The metaphorical implications of this sermon become very different once you consider that Jesse, by using the Voice, can make every person in All Saints do exactly what he says. If someone won’t accept God by force of persuasion, can you simply make them accept God by force? It’s an uncomfortable question with massive moral and theological implications, but Jesse never quite grapples with it like he should. With minimal hand-wringing, Jesse simply uses the Voice in the middle of the service, compelling Odin Quincannon to serve God.
Although this should be a powerful, awe-inspiring climax, it doesn’t quite land. Jesse is still too straightforward and less interesting than the characters surrounding him; Odin is still too ill-defined for this about-face to feel like a big deal. Given the shock on the other parishioners’ faces, it’s clear that this represents a massive shift in the political structure of Annville — and given the Monkey’s Paw-esque consequences we’ve already seen when Jesse has used the Voice, it’s safe to suspect that Odin will interpret “serve God” in a manner that’s less than saintly.
- One of the episode’s queasier subplots centers on Emily, a woman who helps Jesse with the church (and harbors a barely concealed crush on him). When Mayor Miles Person volunteers to babysit her children on a Saturday night, he insists that he requires no payment. But it isn’t long before he coaxes her into having a drink, and then into having sex — and not for the first time. (“I’m never gonna be with you. You know that, Miles,” she warns the lovestruck mayor.) It’s a bitter reminder that those who don’t have the power to speak with the Voice of God can still subtly pressure people who will have a hard time saying no.
- This week’s Bible verse is Proverbs 14:3, as read at Lacey’s brothel memorial: “In the mouth of the foolish is a rod for his back, but the lips of the wise will protect them.”
- Tulip, like Jesse, had a difficult childhood. In a conversation with Mosie at the brothel, she recalls her mother being too busy upstairs with johns to spend much time on her.
- For the first time in the series, Preacher makes an effort to distinguish between the two angels, Fiore and DeBlanc. Fiore, the taller and more impatient one, has developed a taste for Cheetos. And despite the power they’ve shown, their mission doesn’t seem to be as official as they claimed; by the end of this episode, they’re nervously avoiding a phone call from their superiors in heaven.
- Cassidy, being Cassidy, uses his beating and being thrown out of a window to coax Tulip into a kiss — which has all the makings of a bizarre love triangle as soon as they realize they’re mutually connected through Jesse.

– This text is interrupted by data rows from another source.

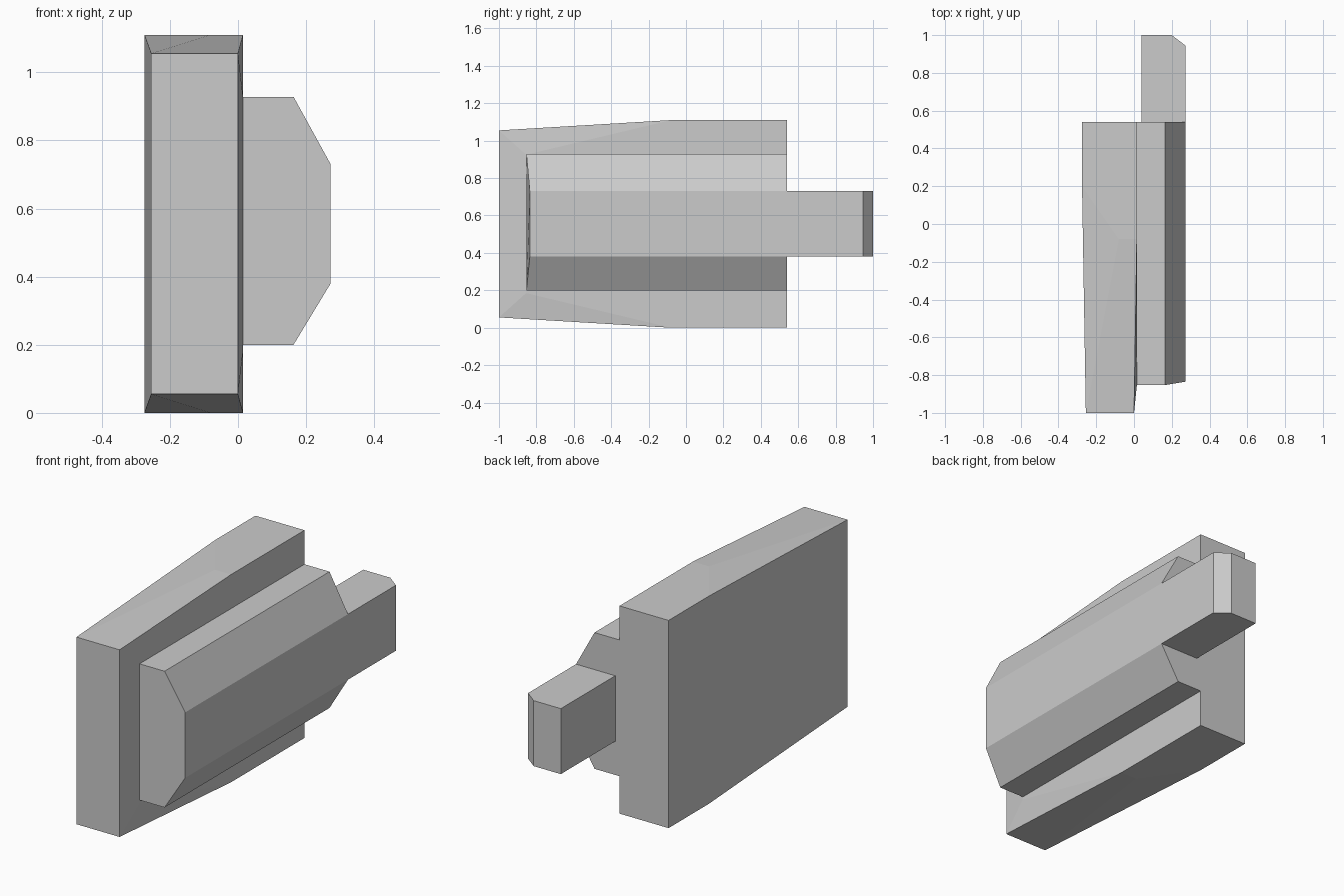
import bpy, bmesh

if "Cube" in bpy.data.objects:
    bpy.data.objects.remove(bpy.data.objects["Cube"])

MID_Z = 0.555


def finish(name, bm):
    bmesh.ops.recalc_face_normals(bm, faces=bm.faces)
    mesh = bpy.data.meshes.new(name)
    bm.to_mesh(mesh)
    bm.free()
    obj = bpy.data.objects.new(name, mesh)
    bpy.context.collection.objects.link(obj)
    return obj


def prism(name, near, far):
    """Closed solid between two matching outlines."""
    bm = bmesh.new()
    a = [bm.verts.new(p) for p in near]
    b = [bm.verts.new(p) for p in far]
    bm.faces.new(a)
    bm.faces.new(b)
    for i in range(len(a)):
        j = (i + 1) % len(a)
        bm.faces.new((a[i], a[j], b[j], b[i]))
    return finish(name, bm)


# Tall plate, tapering towards the front; top and bottom mirror about MID_Z
corners = {
    "back_l": (-0.275, 0.54, 0.555), "back_r": (0.015, 0.54, 0.555),
    "bend_r": (0.015, -0.08, 0.555), "bend_m": (-0.08, -0.08, 0.555),
    "bend_l": (-0.275, 0.2, 0.555), "front_l": (-0.255, -1, 0.5),
    "front_r": (0, -1, 0.5), "step": (0.015, -0.855, 0.37),
}
bm = bmesh.new()
up = {k: bm.verts.new((x, y, MID_Z + h)) for k, (x, y, h) in corners.items()}
down = {k: bm.verts.new((x, y, MID_Z - h)) for k, (x, y, h) in corners.items()}
for side in (up, down):
    for keys in ("back_l back_r bend_r bend_m bend_l", "bend_m bend_r front_r front_l",
                 "bend_m front_l bend_l", "bend_r step front_r"):
        bm.faces.new([side[k] for k in keys.split()])
# Walls joining the top half to the bottom half
for keys in ("back_r bend_r step", "step front_r", "front_r front_l",
             "front_l bend_l", "bend_l back_l", "back_l back_r"):
    ks = keys.split()
    bm.faces.new([up[k] for k in ks] + [down[k] for k in reversed(ks)])
finish("plate", bm)

# Bevelled side housing
profile = [(0.015, 0.2), (0.163, 0.2), (0.272, 0.38),
           (0.272, 0.73), (0.163, 0.928), (0.015, 0.928)]
prism("side_housing",
      [(x, -0.835 if x > 0.2 else -0.853, z) for x, z in profile],
      [(x, 0.54, z) for x, z in profile])

# Rear bar with one chamfered corner
outline = [(0.04, 0.54), (0.272, 0.54), (0.272, 0.945), (0.2, 1), (0.04, 1)]
prism("rear_bar",
      [(x, y, 0.38) for x, y in outline],
      [(x, y, 0.73) for x, y in outline])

- Once again, Preacher finds room to slip a dirty joke into the margins of the narrative. “Fit your mouth around this!” is the tagline for a commercial about the Big as Texas Burger.

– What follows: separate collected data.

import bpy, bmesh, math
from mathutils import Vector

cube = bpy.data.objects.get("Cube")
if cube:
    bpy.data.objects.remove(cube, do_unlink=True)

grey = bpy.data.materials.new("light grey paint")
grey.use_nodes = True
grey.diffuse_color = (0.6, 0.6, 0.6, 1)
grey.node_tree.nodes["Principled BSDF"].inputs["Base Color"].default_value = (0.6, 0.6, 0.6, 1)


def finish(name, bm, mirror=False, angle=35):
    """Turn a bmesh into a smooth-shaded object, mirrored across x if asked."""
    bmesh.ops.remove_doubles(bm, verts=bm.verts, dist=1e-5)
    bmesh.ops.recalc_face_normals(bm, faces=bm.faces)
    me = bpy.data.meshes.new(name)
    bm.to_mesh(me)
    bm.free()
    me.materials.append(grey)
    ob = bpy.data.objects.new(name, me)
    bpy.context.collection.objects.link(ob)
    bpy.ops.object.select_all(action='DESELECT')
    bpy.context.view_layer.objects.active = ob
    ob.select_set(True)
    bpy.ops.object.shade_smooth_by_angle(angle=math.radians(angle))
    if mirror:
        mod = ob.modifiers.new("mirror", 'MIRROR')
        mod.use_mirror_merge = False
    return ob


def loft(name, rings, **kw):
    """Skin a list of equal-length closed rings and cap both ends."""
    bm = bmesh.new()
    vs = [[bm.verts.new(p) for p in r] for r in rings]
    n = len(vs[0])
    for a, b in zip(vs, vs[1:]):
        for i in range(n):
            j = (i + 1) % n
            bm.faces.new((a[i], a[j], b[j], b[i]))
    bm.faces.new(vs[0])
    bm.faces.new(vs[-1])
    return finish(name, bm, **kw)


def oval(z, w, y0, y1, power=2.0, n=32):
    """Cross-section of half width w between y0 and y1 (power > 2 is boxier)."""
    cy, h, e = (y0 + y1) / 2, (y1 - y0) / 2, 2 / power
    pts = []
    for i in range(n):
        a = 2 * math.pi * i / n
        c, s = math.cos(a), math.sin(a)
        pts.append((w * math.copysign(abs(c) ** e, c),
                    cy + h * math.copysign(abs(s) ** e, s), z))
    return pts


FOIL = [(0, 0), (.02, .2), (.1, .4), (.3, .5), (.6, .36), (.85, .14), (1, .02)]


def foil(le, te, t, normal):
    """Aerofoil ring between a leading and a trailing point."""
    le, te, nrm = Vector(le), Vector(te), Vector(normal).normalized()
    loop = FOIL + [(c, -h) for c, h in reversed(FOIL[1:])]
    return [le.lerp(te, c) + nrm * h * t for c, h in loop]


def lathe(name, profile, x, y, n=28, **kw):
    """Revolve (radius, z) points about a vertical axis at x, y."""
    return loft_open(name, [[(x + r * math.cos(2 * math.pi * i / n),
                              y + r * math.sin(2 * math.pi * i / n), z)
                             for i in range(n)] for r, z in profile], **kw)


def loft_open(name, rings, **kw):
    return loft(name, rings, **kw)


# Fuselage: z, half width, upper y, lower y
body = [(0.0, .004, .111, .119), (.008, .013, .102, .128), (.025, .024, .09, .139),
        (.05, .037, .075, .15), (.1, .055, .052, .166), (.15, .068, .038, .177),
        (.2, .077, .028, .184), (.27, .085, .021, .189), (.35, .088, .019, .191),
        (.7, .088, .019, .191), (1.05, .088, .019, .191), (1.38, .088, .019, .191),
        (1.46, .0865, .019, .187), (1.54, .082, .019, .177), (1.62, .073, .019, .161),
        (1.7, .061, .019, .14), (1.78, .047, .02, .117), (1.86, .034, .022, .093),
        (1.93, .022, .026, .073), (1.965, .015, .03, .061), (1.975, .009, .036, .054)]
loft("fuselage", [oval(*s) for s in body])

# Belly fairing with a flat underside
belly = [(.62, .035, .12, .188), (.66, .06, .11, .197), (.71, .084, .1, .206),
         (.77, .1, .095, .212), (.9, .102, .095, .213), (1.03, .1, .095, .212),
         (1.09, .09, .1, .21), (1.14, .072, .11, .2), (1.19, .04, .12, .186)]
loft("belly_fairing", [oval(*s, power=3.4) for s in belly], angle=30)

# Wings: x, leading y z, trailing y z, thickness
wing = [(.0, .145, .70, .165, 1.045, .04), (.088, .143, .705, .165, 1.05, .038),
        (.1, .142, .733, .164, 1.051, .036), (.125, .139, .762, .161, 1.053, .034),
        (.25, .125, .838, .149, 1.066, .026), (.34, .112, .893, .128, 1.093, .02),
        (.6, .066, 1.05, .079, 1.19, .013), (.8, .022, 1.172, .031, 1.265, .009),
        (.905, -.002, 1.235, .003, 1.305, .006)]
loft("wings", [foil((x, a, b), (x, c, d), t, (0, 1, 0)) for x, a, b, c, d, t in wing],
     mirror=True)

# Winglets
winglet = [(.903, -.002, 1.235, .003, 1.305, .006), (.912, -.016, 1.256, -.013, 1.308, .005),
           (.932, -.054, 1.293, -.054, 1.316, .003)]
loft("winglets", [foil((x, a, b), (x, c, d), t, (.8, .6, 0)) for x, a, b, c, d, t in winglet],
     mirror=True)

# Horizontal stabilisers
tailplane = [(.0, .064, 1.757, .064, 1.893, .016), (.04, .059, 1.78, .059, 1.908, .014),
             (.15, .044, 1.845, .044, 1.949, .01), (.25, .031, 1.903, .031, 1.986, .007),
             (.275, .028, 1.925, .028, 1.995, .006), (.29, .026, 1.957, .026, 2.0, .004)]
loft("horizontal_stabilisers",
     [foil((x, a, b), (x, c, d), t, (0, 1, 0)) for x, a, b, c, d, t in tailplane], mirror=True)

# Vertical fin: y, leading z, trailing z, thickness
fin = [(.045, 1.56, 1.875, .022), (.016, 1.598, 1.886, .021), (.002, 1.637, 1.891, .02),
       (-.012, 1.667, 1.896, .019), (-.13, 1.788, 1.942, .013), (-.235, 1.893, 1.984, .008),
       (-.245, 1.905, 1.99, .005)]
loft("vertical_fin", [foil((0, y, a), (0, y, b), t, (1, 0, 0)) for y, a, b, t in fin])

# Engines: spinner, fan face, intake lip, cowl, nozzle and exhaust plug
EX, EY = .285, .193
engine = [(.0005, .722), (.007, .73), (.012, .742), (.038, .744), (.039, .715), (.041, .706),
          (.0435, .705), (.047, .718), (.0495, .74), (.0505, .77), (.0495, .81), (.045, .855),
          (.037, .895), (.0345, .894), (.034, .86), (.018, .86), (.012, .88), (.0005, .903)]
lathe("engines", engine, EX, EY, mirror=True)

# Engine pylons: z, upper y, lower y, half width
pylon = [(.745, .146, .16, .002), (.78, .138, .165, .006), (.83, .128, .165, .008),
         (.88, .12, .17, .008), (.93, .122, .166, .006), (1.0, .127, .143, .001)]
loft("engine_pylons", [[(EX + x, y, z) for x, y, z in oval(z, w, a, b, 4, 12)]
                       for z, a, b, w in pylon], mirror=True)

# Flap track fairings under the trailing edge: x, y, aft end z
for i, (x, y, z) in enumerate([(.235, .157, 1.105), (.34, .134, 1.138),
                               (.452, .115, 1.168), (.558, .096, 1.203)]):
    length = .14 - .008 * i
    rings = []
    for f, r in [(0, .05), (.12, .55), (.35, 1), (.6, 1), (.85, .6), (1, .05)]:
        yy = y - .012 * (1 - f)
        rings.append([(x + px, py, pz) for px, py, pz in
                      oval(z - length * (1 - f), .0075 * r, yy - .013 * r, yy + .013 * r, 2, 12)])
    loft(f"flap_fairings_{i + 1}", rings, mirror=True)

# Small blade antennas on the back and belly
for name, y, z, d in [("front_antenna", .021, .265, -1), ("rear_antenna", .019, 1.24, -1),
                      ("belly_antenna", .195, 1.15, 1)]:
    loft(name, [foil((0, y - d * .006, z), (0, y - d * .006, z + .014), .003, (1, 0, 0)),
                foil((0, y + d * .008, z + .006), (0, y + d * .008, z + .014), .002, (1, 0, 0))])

- Say what you will about Odin Quincannon, but when it comes to taste in retro video games, it doesn’t get much better than Q*bert.
- Next week: Jesse basks in the newfound adoration of his parishioners, while Cassidy and Tulip get to know each other beyond brothels and emergency rooms.